The Promotion of Proper Human Sexual Rights and Ghanaian Family Values Bill was condemned by Victor Madrigal-Borloz, the independent U.N. expert on LGBTQ issues, and 11 of his colleagues.

The controversial bill, which has already been introduced in the Ghanaian Parliament,  states that “any person who deviates from an arbitrary standard of sexual orientation or gender identity is immediately to be considered dangerous, sick or anti-social.”

In a press release, Madrigal-Borloz and his colleagues continued to criticise the bill, arguing it “promotes harmful practices that amount to ill-treatment and are conducive to torture, such as so-called ‘conversion therapy’ and other heinous violations like unnecessary medical procedures on internet children, and so-called corrective rape for women.”

Madrigal-Borloz and nine other U.N. human rights experts have continued to appeal to Ghana’s mission to the U.N. in Geneva, via a letter, to express the dangers the bill will present to LGBTQ+ communities in Ghana.

“We express our grave concern about the draft bill, which seems to establish a system of state-sponsored discrimination and violence against LGBTI persons of great magnitude.

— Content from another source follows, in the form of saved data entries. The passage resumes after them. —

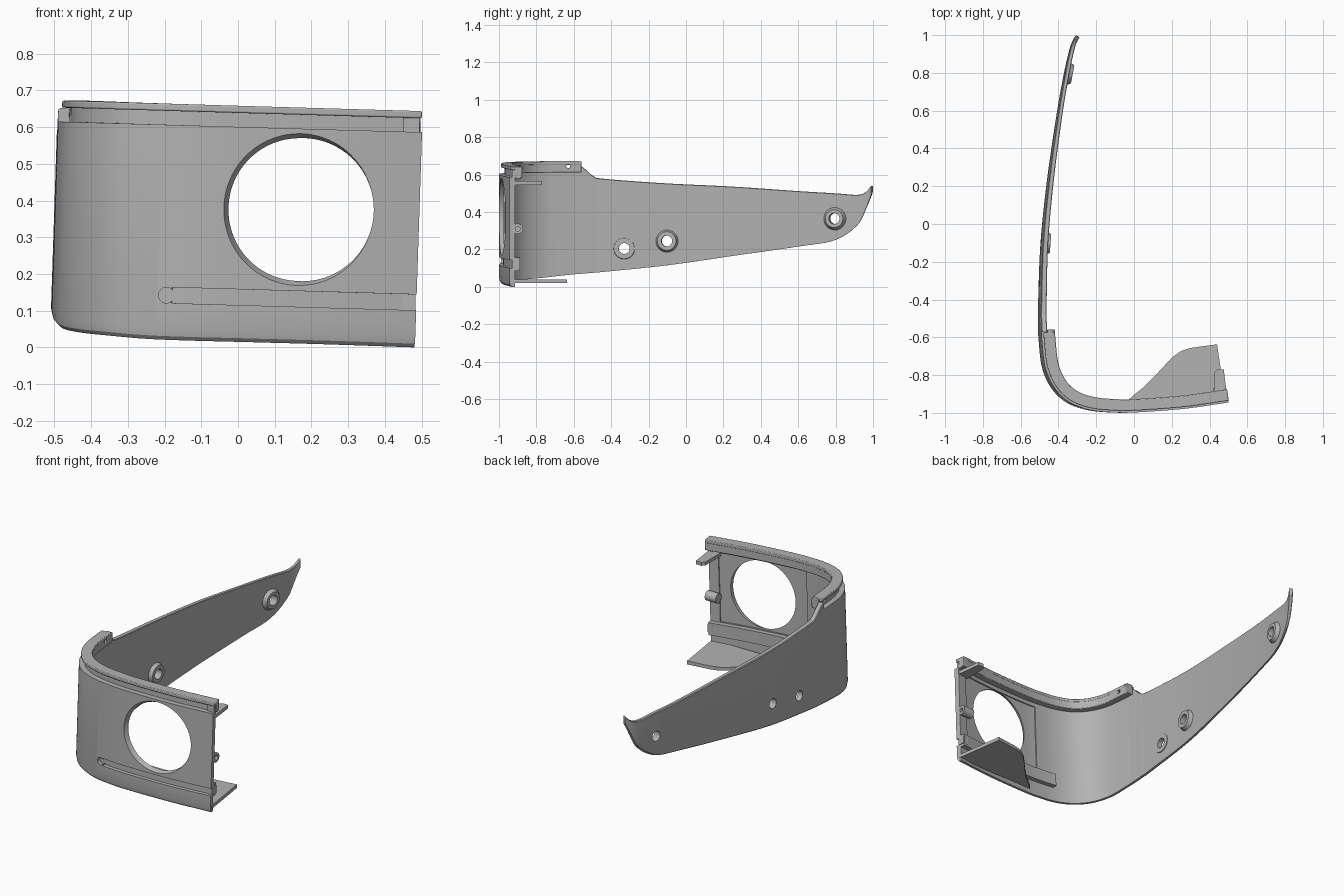
import bpy, bmesh, math
from mathutils import Vector, Matrix

if "Cube" in bpy.data.objects:
    bpy.data.objects.remove(bpy.data.objects["Cube"])

grey = bpy.data.materials.new("plain_grey")
grey.use_nodes = True
grey.diffuse_color = (0.45, 0.45, 0.45, 1)
grey.node_tree.nodes["Principled BSDF"].inputs["Base Color"].default_value = grey.diffuse_color

LEAN = 0.033      # sideways lean per unit of height
SLOPE = -0.029    # fall of the front trim lines along x

# Stations of the bent wall: x, y, bottom z, top z
STATIONS = [Vector(s) for s in (
    (.482, -.945, 0, .66), (.25, -.978, .008, .66), (0, -.997, .015, .66),
    (-.12, -.998, .018, .66), (-.25, -.985, .023, .66), (-.36, -.945, .032, .66),
    (-.44, -.87, .04, .66), (-.49, -.76, .05, .66), (-.508, -.62, .065, .66),
    (-.511, -.56, .07, .645), (-.512, -.5, .075, .595), (-.512, -.44, .08, .578),
    (-.5, -.1, .115, .553), (-.465, .25, .165, .536), (-.415, .6, .215, .512),
    (-.38, .8, .25, .5), (-.355, .92, .33, .492), (-.34, .97, .42, .508),
    (-.325, 1, .49, .54))]


def smooth_path(points, steps=8):
    """Catmull-Rom samples through the stations."""
    pts = [2 * points[0] - points[1]] + points + [2 * points[-1] - points[-2]]
    out = []
    for a, b, c, d in zip(pts, pts[1:], pts[2:], pts[3:]):
        for i in range(steps):
            t = i / steps
            out.append(b + (c - a) * (t / 2) + (2 * a - 5 * b + 4 * c - d) * (t * t / 2)
                       + (3 * b - a - 3 * c + d) * (t ** 3 / 2))
    return out + [points[-1]]


PATH = smooth_path(STATIONS)


def inward(i, path=PATH):
    d = path[min(i + 1, len(path) - 1)] - path[max(i - 1, 0)]
    return Vector((d.y, -d.x, 0)).normalized()


def finish(bm, name):
    bmesh.ops.recalc_face_normals(bm, faces=bm.faces[:])
    mesh = bpy.data.meshes.new(name)
    bm.to_mesh(mesh)
    bm.free()
    mesh.materials.append(grey)
    ob = bpy.data.objects.new(name, mesh)
    bpy.context.collection.objects.link(ob)
    return ob


def ribbon(name, section, keep=lambda s: True, extend=0):
    """Sweep section(sample) -> [(inward offset, z)] along the kept path samples."""
    rows = [(s, inward(i)) for i, s in enumerate(PATH) if keep(s)]
    if extend:
        s, n = rows[0]
        rows.insert(0, (s + (s - rows[1][0]).normalized() * extend, n))
    bm = bmesh.new()
    rings = []
    for s, n in rows:
        rings.append([bm.verts.new((s.x + n.x * o + LEAN * z, s.y + n.y * o, z))
                      for o, z in section(s)])
    for a, b in zip(rings, rings[1:]):
        for k in range(len(a)):
            j = (k + 1) % len(a)
            bm.faces.new((a[k], a[j], b[j], b[k]))
    bm.faces.new(rings[0])
    bm.faces.new(rings[-1])
    return finish(bm, name)


def trim(o1, o2, z1, z2):
    """Rectangular section that follows the front slope."""
    return lambda s: [(o, z + SLOPE * s.x) for o, z in ((o1, z1), (o1, z2), (o2, z2), (o2, z1))]


def rod(name, centre, axis, r1, r2, length, sides=40):
    bm = bmesh.new()
    turn = Vector(axis).to_track_quat('Z', 'Y').to_matrix().to_4x4()
    bmesh.ops.create_cone(bm, cap_ends=True, segments=sides, radius1=r1, radius2=r2,
                          depth=length, matrix=Matrix.Translation(centre) @ turn)
    return finish(bm, name)


def box(name, lo, hi):
    lo, hi = Vector(lo), Vector(hi)
    bm = bmesh.new()
    bmesh.ops.create_cube(bm, size=1, matrix=Matrix.Translation((lo + hi) / 2)
                          @ Matrix.Diagonal((*(hi - lo), 1)))
    return finish(bm, name)


def cut(ob, cutters):
    for c in cutters:
        m = ob.modifiers.new("cut", 'BOOLEAN')
        m.operation, m.solver, m.object = 'DIFFERENCE', 'EXACT', c
    bpy.context.view_layer.update()
    done = ob.evaluated_get(bpy.context.evaluated_depsgraph_get())
    mesh = bpy.data.meshes.new_from_object(done)
    ob.modifiers.clear()
    ob.data = mesh


def front(x):
    return lambda s: s.x >= x and s.y < -.8


def rail_zone(s):
    return s.y <= -.555


# Bent wall with a rounded lower outer edge, thinner towards the rear
def wall_section(s):
    th = .03 - .008 * max(0, min(1, s.y + .4))
    zb, zt = s.z, s.w
    return [(.015, zb), (.005, zb + .01), (0, zb + .032), (0, zt - .004), (.004, zt),
            (th - .003, zt), (th, zt - .003), (th, zb)]


wall = ribbon("bent_wall", wall_section)

# Cutters: upper channel, lower slot, inner pocket and the round opening
cutters = [
    ribbon("channel_cutter", trim(-.05, .06, .6, .8), lambda s: s.y <= -.57, .05),
    ribbon("slot_cutter", trim(-.03, .024, .115, .158), front(-.2), .05),
    rod("slot_end_cutter", (-.195, -.99, .142), (0, 1, 0), .0215, .0215, .06),
    ribbon("pocket_cutter", trim(.023, .06, .175, .575), lambda s: -.13 < s.x < .44 and s.y < -.8),
    rod("opening_cutter", (.175, -.95, .375), (0, 1, 0), .195, .195, .3, 96),
    rod("opening_bevel_cutter", (.175, -.985, .375), (0, 1, 0), .222, .19, .06, 96),
]

# Bosses and through holes on the side: y, z, base radius, top radius, height
bosses = []
for name, y, z, r1, r2, h in (("front_pad", -.33, .205, .065, .055, .008),
                              ("middle_boss", -.1, .245, .066, .05, .026),
                              ("rear_boss", .8, .365, .066, .048, .02)):
    i = min((k for k in range(len(PATH)) if PATH[k].x < -.3),
            key=lambda k: abs(PATH[k].y - y))
    s, n = PATH[i], inward(i)
    base = Vector((s.x + LEAN * z, y, z))
    bosses.append(rod(name, base + n * (.018 + h / 2), n, r1, r2, h + .012))
    cutters.append(rod(name + "_hole_cutter", base, n, .029, .029, .2))

cut(wall, cutters)
for b, c in zip(bosses, cutters[-3:]):
    cut(b, [c])

# Upper rail, its overhanging lip and the pin hole at its rear end
rail = ribbon("upper_rail", trim(.03, .07, .596, .655), rail_zone)
lip = ribbon("upper_lip", trim(.01, .071, .638, .6575), lambda s: s.y <= -.57)
pin = rod("pin_hole_cutter", (-.45, -.63, .645), (1, 0, 0), .011, .011, .2, 20)
cut(rail, [pin])
for ob in (rail, lip):
    m = ob.modifiers.new("soft_edges", 'BEVEL')
    m.width, m.segments = .004, 2

# Lower rail closing the slot from behind
ribbon("lower_rail", trim(.022, .058, .1, .172), front(-.24))

# Bottom shelf with a curved inner edge
outline = [(-.04, -.94), (0, -.905), (.05, -.865), (.11, -.805), (.17, -.74), (.21, -.7),
           (.25, -.672), (.3, -.656), (.44, -.637), (.482, -.93)]
bm = bmesh.new()
face = bm.faces.new([bm.verts.new((x, y, .02)) for x, y in outline])
up = bmesh.ops.extrude_face_region(bm, geom=[face])["geom"]
bmesh.ops.translate(bm, vec=(0, 0, .02), verts=[v for v in up if isinstance(v, bmesh.types.BMVert)])
finish(bm, "bottom_shelf")

# End fittings: upper tab, clips and hollow peg
bm = bmesh.new()
face = bm.faces.new([bm.verts.new(p + (.545,)) for p in
                     ((.425, -.93), (.425, -.785), (.44, -.77), (.475, -.77), (.495, -.93))])
up = bmesh.ops.extrude_face_region(bm, geom=[face])["geom"]
bmesh.ops.translate(bm, vec=(0, 0, .02), verts=[v for v in up if isinstance(v, bmesh.types.BMVert)])
finish(bm, "upper_tab")
box("upper_clip", (.45, -.93, .58), (.495, -.885, .635))
box("lower_clip", (.45, -.93, .1), (.484, -.89, .145))
peg = rod("side_peg", (.455, -.9, .31), (1, 0, 0), .028, .028, .07, 28)
bore = rod("peg_bore_cutter", (.48, -.9, .31), (1, 0, 0), .013, .013, .08, 20)
cut(peg, [bore])

# Remove the cutters and shade the parts
for c in cutters + [pin, bore]:
    bpy.data.objects.remove(c)
parts = [o for o in bpy.context.scene.objects if o.type == 'MESH']
for o in parts:
    o.select_set(True)
bpy.context.view_layer.objects.active = wall
bpy.ops.object.shade_smooth_by_angle(angle=math.radians(32))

As such, the bill appears to constitute an immediate and fundamental breach of Ghana’s obligations under international human rights law,” said the letter, published August 9.

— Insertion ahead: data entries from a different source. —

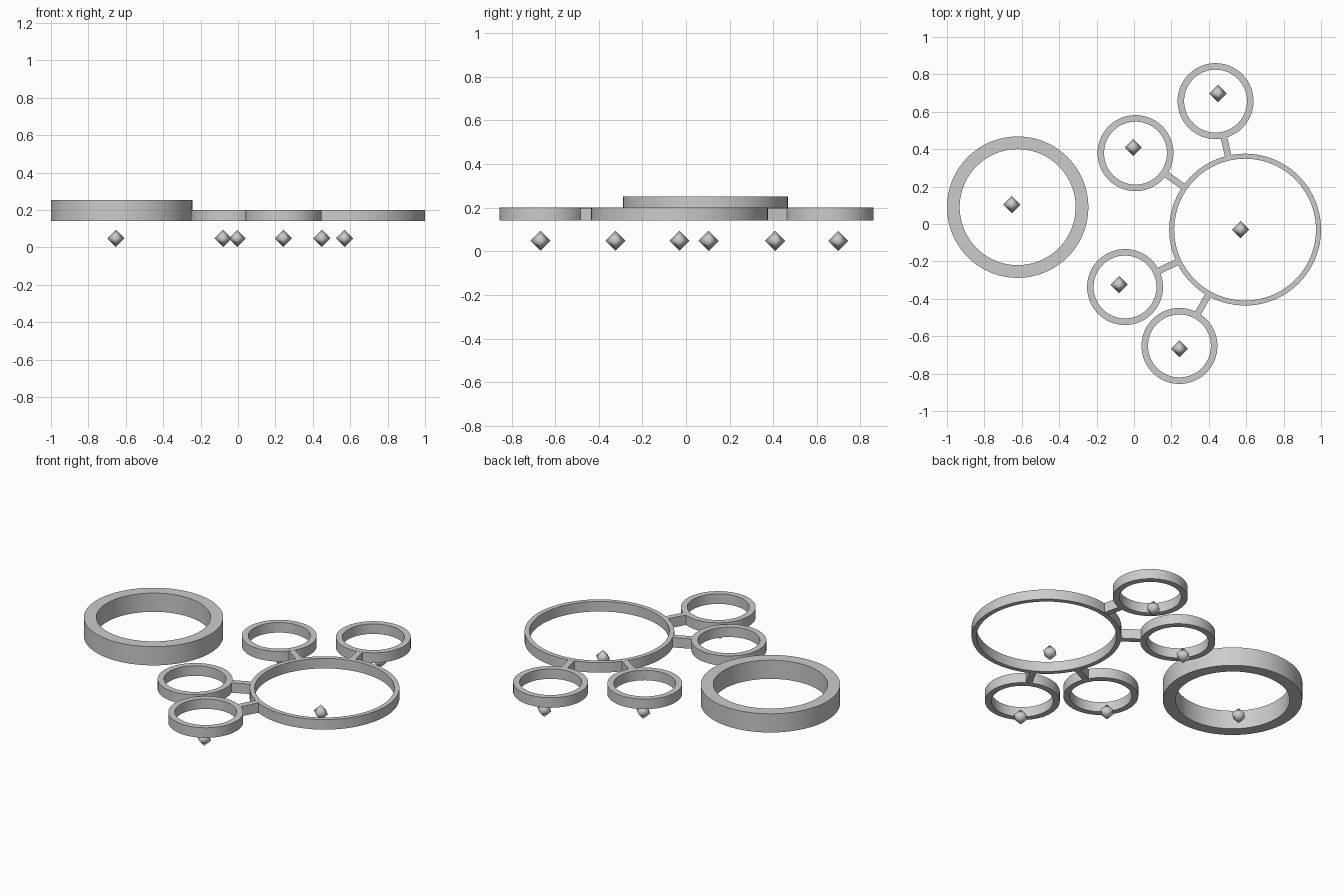
import bpy, bmesh, math
from mathutils import Vector

if "Cube" in bpy.data.objects:
    bpy.data.objects.remove(bpy.data.objects["Cube"])

Z0, Z1 = 0.14, 0.2


def add_object(name, bm, sharp=True):
    bmesh.ops.recalc_face_normals(bm, faces=bm.faces)
    me = bpy.data.meshes.new(name)
    bm.to_mesh(me)
    bm.free()
    ob = bpy.data.objects.new(name, me)
    bpy.context.collection.objects.link(ob)
    bpy.ops.object.select_all(action='DESELECT')
    bpy.context.view_layer.objects.active = ob
    ob.select_set(True)
    if sharp:
        bpy.ops.object.shade_smooth_by_angle(angle=math.radians(30))
    else:
        bpy.ops.object.shade_smooth()
    return ob


def ring(name, x, y, outer, inner, z0, z1, n=96):
    # rectangular profile spun around the ring's axis
    bm = bmesh.new()
    prof = [bm.verts.new((x + r, y, z)) for r, z in
            ((inner, z0), (outer, z0), (outer, z1), (inner, z1))]
    edges = [bm.edges.new((prof[i], prof[(i + 1) % 4])) for i in range(4)]
    bmesh.ops.spin(bm, geom=prof + edges, cent=(x, y, 0), axis=(0, 0, 1),
                   angle=2 * math.pi, steps=n, use_duplicate=False)
    bmesh.ops.remove_doubles(bm, verts=bm.verts, dist=1e-5)
    return add_object(name, bm)


def bar(name, a, b, width):
    # straight connector between two points in plan
    d = (b - a).normalized()
    s = Vector((-d.y, d.x)) * width / 2
    bm = bmesh.new()
    base = bm.faces.new([bm.verts.new((p.x, p.y, Z0 + 0.0005))
                         for p in (a + s, b + s, b - s, a - s)])
    ext = bmesh.ops.extrude_face_region(bm, geom=[base])
    top = [v for v in ext['geom'] if isinstance(v, bmesh.types.BMVert)]
    bmesh.ops.translate(bm, verts=top, vec=(0, 0, Z1 - Z0 - 0.001))
    return add_object(name, bm)


def gem(name, x, y, r=0.046):
    # octahedron with soft shading
    bm = bmesh.new()
    bmesh.ops.create_cone(bm, segments=4, radius1=r, radius2=0, depth=r)
    bmesh.ops.delete(bm, geom=[f for f in bm.faces if len(f.verts) == 4],
                     context='FACES_ONLY')
    zmin = min(v.co.z for v in bm.verts)
    tip = bm.verts.new((0, 0, zmin - r))
    for e in [e for e in bm.edges if e.is_boundary]:
        bm.faces.new((e.verts[0], e.verts[1], tip))
    # put one corner on the x axis
    c = max(bm.verts, key=lambda v: v.co.x + 0.01 * v.co.y).co
    turn = -math.atan2(c.y, c.x)
    for v in bm.verts:
        px, py = v.co.x, v.co.y
        v.co = (x + px * math.cos(turn) - py * math.sin(turn),
                y + px * math.sin(turn) + py * math.cos(turn),
                v.co.z - zmin + 0.048)
    return add_object(name, bm, sharp=False)


# two large rings
ring("tall_ring", -0.622, 0.09, 0.378, 0.31, Z0, 0.252)
hub, hub_r = Vector((0.594, -0.03)), 0.406
ring("hub_ring", hub.x, hub.y, hub_r, 0.379, Z0, Z1)

# four small rings, each joined to the hub ring by a radial bar
small = {"back_right": (0.436, 0.657), "back_left": (0.008, 0.379),
         "front_left": (-0.048, -0.337), "front_right": (0.243, -0.652)}
for key, (x, y) in small.items():
    ring(key + "_ring", x, y, 0.203, 0.168, Z0, Z1)
    c = Vector((x, y))
    d = (hub - c).normalized()
    bar(key + "_connector", c + d * 0.192, hub - d * (hub_r - 0.012), 0.035)

# a small gem under every ring
for i, (x, y) in enumerate([(-0.653, 0.104), (0.449, 0.698), (-0.004, 0.409),
                            (0.57, -0.03), (-0.08, -0.324), (0.243, -0.667)]):
    gem("gem_%d" % (i + 1), x, y)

The letter continued: “We express our grave concern about the draft bill, which seems to establish a system of state-sponsored discrimination and violence against LGBTI persons of great magnitude

“Given that LGBTI people are present in every family and every community, it is not very difficult to imagine how, if it were to be adopted, this legislation could create a recipe for conflict and violence.”

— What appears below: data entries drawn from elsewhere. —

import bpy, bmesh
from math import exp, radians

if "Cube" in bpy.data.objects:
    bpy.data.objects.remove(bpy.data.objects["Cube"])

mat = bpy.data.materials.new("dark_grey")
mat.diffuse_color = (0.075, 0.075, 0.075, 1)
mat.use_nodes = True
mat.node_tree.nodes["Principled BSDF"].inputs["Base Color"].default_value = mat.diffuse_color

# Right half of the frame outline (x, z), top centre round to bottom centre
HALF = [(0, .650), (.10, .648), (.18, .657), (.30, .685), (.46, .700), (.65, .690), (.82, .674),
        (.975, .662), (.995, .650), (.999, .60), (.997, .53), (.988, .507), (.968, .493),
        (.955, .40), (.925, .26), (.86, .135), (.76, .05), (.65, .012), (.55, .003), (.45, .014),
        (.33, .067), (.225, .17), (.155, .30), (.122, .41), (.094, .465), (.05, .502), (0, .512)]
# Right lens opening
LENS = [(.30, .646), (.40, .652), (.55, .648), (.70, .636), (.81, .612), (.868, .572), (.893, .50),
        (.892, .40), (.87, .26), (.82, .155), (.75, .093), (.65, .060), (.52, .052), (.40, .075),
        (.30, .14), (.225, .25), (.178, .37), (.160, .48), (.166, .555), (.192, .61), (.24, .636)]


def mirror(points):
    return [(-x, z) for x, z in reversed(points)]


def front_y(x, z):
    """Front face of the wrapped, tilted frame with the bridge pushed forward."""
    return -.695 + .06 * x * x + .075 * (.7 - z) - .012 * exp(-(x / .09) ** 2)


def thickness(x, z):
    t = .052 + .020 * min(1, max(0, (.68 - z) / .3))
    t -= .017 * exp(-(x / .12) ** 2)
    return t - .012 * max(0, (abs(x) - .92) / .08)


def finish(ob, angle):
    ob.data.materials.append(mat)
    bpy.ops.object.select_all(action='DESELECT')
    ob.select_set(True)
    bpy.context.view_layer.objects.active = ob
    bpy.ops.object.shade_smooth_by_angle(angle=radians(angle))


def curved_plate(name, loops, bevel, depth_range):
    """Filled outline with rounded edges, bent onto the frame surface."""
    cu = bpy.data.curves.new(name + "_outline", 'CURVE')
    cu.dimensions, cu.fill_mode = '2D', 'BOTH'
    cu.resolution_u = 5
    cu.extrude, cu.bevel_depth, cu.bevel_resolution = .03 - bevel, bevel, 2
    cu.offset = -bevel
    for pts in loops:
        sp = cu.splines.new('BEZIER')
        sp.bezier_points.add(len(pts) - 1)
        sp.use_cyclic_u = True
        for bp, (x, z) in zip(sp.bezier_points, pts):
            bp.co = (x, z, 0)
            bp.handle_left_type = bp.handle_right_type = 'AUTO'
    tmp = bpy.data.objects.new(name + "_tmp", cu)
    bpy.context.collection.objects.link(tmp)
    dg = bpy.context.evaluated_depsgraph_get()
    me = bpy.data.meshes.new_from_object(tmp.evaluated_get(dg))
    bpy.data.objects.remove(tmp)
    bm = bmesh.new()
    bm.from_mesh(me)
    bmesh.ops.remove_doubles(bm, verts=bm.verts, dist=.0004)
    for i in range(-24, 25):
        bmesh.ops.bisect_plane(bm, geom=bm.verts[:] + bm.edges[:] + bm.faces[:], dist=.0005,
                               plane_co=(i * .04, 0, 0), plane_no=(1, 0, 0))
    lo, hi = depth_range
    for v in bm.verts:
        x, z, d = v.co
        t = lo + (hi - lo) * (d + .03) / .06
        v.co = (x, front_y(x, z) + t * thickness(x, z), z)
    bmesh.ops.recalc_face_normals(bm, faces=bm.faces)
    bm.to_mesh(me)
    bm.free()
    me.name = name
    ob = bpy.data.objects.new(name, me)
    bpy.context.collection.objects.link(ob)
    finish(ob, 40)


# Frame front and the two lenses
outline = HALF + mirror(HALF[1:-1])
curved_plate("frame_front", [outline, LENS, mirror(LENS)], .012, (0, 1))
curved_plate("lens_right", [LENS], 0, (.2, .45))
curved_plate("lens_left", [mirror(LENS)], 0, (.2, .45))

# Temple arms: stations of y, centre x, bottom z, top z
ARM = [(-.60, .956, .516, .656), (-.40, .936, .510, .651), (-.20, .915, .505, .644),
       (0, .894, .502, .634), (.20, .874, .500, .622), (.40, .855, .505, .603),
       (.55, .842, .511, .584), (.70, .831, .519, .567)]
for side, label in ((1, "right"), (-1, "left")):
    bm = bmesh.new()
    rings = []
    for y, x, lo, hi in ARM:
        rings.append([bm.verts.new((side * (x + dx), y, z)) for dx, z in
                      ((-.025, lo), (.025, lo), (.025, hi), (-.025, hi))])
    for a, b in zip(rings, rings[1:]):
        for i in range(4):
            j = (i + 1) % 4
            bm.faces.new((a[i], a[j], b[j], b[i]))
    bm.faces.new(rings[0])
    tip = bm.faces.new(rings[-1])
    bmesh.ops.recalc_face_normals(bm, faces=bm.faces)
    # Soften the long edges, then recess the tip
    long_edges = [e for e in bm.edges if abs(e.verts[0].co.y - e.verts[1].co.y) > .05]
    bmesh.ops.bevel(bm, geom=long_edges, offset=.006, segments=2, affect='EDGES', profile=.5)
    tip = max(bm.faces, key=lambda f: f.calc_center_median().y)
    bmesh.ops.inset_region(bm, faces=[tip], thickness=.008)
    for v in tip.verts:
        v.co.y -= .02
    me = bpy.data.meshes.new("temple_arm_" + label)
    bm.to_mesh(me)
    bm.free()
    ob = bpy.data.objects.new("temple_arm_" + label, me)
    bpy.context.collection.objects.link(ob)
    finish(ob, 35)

LGBT+ people face widespread persecution in the West African nation where gay sex is punishable with up to three years imprisonment. However, the newly considered bill would include a penalty of five years for being LGBTQ+ and 10 years for supporting LGBTQ+ rights.

In 2018, The Human Rights Watch issued a report that documented violence and discrimination against LGBTQ+ people in Ghana.

The report uncovered that homosexuality is banned under the Criminal Offences Act, however, the laws are believed to be a result of colonial legacy and are rarely enforced.

Last week, a Ghanaian court dismissed a cause charging 21 protesters for assembling at a pro-LGBTQ+ event due to insufficient evidence.

In May, 16 women and five men were arrested, in the city Ho, for “participating” in an LGBTQ+ friendly conference.

Chief Superintendent of Police Yakubu Ayamga, a police prosecutor, said there was not enough evidence to go ahead with prosecution.

“What this means is that they cannot be brought back to court on the same charges. So they have been freed,” Ayamga told Reuters.

“The court dismissed the case today based on the opinion (of the attorney general) and the 21 people were acquitted,” he told Africa News.

Julia Ayertey, the attorney for the 21 arrestees, confirmed the ruling while speaking to the African news outlet.

“We welcome the decision, which has always been our line from the beginning of this case,” she said.

Rightify Ghana, a human rights organization in Ghana, took to Twitter to celebrate the news and elaborate on the unfolding case.

“A Ho Circuit Court has dismissed the case against the 21 human rights defenders and participants of a paralegal training, who were arrested on May 20 for “unlawful assembly” and detained for 22 days by the police, after multiple bails were turned down,” Rightify Ghana posted.

The account added: “According to the prosecutors, the Attorney General has said that they do not have enough evidence to prosecute the 21 persons. Consequently, the judge dismissed the case against them

“More importantly, the risk of them being prosecuted by Ghana’s far-reaching anti-LGBTQ bill, if passed, is no more. They are now free to live and continue with their lives. Most of them have lost homes, employment, friends and families as a result of this case.”